• **Work request**:
All lines of the entries with "cutter" in them must be listed.
<<<<
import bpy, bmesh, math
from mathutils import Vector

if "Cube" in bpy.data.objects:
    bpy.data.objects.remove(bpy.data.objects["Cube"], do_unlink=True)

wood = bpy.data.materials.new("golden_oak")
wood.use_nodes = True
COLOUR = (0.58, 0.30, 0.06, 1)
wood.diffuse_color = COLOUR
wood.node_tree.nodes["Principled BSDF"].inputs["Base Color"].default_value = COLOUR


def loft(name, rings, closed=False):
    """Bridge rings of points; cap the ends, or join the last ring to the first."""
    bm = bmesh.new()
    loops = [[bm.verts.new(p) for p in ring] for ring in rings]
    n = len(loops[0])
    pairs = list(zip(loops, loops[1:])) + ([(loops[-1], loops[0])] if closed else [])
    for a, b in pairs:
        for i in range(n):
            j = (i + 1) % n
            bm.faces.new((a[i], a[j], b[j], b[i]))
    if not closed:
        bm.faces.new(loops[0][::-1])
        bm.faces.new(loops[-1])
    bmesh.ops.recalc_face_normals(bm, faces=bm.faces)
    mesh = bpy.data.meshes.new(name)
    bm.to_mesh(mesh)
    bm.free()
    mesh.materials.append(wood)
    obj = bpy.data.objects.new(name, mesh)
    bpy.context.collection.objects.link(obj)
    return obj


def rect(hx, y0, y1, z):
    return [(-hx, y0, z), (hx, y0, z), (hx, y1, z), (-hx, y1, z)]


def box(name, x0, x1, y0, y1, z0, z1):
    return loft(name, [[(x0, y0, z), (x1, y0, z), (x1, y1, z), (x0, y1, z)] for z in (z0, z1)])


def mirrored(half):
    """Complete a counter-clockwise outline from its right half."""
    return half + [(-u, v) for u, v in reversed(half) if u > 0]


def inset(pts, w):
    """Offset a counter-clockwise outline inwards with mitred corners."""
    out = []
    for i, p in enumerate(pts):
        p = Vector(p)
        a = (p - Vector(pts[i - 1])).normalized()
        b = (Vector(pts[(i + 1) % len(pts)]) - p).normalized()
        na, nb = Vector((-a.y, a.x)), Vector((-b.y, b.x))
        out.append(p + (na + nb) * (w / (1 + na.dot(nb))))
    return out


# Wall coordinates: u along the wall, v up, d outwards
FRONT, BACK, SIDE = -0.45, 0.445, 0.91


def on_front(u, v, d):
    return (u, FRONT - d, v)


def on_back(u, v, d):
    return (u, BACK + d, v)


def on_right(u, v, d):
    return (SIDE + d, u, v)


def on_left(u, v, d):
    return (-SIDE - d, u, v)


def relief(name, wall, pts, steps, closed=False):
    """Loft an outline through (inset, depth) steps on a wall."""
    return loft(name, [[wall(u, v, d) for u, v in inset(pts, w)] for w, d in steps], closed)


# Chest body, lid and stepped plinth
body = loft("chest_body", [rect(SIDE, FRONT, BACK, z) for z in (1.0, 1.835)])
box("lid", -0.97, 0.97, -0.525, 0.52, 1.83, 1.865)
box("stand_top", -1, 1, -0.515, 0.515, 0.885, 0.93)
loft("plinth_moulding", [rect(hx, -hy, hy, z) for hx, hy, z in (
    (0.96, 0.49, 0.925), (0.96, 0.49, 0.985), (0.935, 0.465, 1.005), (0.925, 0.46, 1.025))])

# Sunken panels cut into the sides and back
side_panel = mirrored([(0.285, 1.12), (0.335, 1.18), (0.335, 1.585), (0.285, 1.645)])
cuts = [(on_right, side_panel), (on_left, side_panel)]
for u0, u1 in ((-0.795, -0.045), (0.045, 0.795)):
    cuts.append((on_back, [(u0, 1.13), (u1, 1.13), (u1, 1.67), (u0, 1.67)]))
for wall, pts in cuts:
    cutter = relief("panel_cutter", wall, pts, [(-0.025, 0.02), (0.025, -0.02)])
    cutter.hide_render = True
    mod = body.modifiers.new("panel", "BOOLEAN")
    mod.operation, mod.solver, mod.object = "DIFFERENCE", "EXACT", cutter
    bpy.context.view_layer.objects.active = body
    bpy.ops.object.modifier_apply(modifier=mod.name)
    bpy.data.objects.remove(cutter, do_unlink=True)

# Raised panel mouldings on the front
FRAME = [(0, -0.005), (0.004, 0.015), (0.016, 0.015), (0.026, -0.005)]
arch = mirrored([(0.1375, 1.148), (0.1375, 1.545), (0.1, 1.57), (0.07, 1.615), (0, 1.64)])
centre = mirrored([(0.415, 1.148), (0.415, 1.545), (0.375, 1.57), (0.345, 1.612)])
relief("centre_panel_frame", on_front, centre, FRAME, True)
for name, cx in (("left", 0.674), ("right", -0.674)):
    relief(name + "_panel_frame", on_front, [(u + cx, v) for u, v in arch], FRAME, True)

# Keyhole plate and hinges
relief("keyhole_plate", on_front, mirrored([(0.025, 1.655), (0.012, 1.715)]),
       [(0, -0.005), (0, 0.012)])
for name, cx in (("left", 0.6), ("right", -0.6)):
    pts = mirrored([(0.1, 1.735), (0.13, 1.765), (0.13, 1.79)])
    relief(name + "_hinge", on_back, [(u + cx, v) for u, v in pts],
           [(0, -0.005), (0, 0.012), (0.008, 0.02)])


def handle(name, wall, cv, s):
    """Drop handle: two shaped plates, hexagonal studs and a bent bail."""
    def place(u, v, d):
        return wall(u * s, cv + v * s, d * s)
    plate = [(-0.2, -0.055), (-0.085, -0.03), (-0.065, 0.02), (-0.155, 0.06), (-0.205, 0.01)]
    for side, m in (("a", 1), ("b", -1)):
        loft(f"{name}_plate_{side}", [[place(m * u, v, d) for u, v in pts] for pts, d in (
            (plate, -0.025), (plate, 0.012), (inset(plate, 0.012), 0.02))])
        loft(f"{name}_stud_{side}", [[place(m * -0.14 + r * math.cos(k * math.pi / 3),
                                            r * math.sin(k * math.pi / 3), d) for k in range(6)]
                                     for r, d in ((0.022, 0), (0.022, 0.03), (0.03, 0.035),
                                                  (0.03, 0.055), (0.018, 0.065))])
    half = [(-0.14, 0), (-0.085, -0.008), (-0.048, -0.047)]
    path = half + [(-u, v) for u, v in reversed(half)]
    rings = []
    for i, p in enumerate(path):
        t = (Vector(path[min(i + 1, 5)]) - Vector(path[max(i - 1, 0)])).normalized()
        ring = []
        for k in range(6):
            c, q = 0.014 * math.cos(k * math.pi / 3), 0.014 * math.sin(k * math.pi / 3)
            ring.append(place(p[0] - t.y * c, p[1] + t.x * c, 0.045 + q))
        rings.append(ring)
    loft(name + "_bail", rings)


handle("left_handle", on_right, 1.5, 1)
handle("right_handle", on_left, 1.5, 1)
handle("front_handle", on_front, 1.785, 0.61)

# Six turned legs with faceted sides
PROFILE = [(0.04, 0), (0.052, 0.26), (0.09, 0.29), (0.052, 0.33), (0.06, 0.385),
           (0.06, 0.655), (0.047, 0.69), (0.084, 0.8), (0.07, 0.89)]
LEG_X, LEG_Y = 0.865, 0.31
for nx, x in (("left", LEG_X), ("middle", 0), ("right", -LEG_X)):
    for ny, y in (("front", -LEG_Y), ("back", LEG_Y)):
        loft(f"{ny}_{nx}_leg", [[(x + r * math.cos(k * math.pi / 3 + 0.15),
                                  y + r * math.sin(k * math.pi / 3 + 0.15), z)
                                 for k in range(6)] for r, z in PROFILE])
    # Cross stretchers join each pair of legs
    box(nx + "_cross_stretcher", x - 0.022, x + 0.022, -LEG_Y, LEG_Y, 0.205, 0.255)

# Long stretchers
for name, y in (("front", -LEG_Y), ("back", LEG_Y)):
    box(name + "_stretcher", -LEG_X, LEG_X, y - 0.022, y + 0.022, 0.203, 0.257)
>>>>
• **Task result**:
    cutter = relief("panel_cutter", wall, pts, [(-0.025, 0.02), (0.025, -0.02)])
    cutter.hide_render = True
    mod.operation, mod.solver, mod.object = "DIFFERENCE", "EXACT", cutter
    bpy.data.objects.remove(cutter, do_unlink=True)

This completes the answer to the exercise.